Article 3: What’s up at the Supreme Court?
Here’s a nice summary of the cases the Supreme Court is yet to issue rulings on this term. It shouldn’t be much longer before we hear about some of them.
Immigration and presidential power
Case: United States vs. Texas
Question: Did President Obama overstep his authority as chief executive when he announced the government would defer deportation and offer work permits to about 4 million immigrants here illegally who are the parents of U.S. citizens or legal residents?
State restrictions on abortion clinics
Case: Whole Woman’s Health vs. Hellerstedt
Question: How far can anti-abortion lawmakers go to restrict abortion clinics through health and safety regulations?
Affirmative action and college admissions
Case: Fisher vs. University of Texas
Question: May a state university still use racial preferences to complement its admissions process even if it has been able to enroll significant numbers of Latinos and African Americans without using affirmative action?

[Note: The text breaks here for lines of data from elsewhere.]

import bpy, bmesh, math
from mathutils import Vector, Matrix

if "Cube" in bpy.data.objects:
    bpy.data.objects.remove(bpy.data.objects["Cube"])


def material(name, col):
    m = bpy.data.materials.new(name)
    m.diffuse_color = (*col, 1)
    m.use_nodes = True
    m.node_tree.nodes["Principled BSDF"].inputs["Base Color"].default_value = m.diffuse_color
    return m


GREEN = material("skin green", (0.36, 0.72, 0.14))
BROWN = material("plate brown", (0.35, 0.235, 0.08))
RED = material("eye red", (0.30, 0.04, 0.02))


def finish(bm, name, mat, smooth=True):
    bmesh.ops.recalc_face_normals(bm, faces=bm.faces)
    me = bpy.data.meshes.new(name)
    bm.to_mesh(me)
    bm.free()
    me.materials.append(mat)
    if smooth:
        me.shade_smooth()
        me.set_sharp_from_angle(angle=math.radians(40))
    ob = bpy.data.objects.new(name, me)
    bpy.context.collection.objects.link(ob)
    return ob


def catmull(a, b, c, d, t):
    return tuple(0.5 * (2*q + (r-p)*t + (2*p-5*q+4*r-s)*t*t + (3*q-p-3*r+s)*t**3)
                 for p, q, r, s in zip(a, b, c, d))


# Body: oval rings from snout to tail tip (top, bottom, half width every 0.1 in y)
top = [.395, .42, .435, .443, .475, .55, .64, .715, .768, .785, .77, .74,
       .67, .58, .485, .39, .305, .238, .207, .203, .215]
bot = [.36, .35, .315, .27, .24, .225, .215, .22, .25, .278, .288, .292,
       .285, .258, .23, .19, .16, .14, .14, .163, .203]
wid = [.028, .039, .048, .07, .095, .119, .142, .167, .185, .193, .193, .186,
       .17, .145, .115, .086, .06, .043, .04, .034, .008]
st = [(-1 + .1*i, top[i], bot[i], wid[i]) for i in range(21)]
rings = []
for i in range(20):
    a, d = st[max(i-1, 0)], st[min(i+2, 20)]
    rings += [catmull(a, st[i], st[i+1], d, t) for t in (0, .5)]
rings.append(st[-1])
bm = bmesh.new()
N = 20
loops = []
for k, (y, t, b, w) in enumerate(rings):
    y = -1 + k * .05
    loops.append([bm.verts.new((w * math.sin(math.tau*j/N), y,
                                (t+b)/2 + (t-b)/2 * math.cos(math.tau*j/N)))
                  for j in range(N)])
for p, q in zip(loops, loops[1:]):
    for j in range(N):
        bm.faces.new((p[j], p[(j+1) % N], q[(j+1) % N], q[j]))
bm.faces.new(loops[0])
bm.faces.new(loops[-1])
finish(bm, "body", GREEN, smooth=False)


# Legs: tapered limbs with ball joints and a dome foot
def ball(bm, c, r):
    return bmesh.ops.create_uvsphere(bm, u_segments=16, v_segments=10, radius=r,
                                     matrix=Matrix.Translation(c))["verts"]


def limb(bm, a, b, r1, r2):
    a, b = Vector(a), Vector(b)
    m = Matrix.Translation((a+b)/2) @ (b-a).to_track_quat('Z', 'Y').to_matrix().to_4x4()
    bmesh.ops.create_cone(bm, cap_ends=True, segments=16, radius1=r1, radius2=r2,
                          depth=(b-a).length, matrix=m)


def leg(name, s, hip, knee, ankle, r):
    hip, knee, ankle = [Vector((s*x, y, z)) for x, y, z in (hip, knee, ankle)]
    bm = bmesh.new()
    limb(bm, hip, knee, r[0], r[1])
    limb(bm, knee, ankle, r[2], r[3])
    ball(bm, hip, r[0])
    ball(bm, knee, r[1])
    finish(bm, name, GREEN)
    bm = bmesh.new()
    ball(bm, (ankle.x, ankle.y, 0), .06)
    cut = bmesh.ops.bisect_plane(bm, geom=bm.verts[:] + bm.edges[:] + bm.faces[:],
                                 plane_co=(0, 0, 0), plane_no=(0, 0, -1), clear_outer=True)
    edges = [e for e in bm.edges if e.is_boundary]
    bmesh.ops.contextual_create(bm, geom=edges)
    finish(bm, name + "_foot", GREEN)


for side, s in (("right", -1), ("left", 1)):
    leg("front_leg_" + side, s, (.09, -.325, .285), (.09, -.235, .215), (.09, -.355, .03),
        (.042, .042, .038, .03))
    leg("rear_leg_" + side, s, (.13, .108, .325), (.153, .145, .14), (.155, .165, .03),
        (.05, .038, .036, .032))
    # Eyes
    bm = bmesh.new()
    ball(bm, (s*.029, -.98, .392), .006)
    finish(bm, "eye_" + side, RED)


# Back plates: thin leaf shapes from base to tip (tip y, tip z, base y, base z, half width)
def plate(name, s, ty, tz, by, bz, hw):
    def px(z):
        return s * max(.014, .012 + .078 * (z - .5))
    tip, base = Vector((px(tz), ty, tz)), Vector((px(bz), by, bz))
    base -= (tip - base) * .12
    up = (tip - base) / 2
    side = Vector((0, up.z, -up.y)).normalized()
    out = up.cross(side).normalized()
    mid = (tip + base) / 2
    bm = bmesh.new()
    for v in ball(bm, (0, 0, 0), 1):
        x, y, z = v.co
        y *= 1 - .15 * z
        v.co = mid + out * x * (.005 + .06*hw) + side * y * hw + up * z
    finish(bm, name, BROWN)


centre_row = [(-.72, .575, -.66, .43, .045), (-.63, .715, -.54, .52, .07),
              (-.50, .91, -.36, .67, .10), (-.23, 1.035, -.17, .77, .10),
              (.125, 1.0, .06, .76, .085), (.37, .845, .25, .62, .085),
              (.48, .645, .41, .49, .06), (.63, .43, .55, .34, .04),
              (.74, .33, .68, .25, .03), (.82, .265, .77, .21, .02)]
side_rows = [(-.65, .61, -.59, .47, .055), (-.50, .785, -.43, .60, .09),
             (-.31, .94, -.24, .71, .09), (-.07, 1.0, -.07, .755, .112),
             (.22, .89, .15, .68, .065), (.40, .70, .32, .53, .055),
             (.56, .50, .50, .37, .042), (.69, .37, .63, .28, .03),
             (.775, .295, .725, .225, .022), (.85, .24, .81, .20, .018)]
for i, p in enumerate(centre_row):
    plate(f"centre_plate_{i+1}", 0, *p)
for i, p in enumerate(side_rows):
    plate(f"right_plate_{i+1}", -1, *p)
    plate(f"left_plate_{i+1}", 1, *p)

Drunk driving and search warrants
Case: Birchfield vs. North Dakota
Question: Do suspected drunk drivers have a right to refuse to an alcohol test if a police officer does not have a warrant?
Police stops and exclusionary rule
Case: Utah vs. Strieff
Question: Can police stop a pedestrian or motorist without a good reason, see if they have an outstanding warrant, and if so, then search them for evidence? Or does the “exclusionary rule” forbid the use of evidence that was found during such an illegal stop?
Guns and domestic violence
Case: Voisine vs. United States
Question: Does a guilty plea for a "reckless" act of misdemeanor domestic violence allow for a lifetime ban on gun ownership?
Sometimes we should look outside the U.S. for trends headed our way, and this is certainly one that should concern us. Londoners are getting arrested for their social media posts. We’ve already seen the start of censorship of social media by Facebook and others; and that’s OK, those are privately owned forums and not subject to Constitutional constraints. But arrests based on some government officials idea of what is “hateful” is another matter entirely. Can’t happen here? It easily could with the wrong people in charge of our government. Stay alert.
Sooner or later criminals will figure out that they shouldn’t carry GPs tracking devices -- opps, I mean cell phones -- during planned criminal activity. The way courts are deciding on police access to cell phone location data obtained from the phone companies, it doesn’t look good for the law breaker. Of course, the police would never ask for the location information on law-abiding citizens, would they?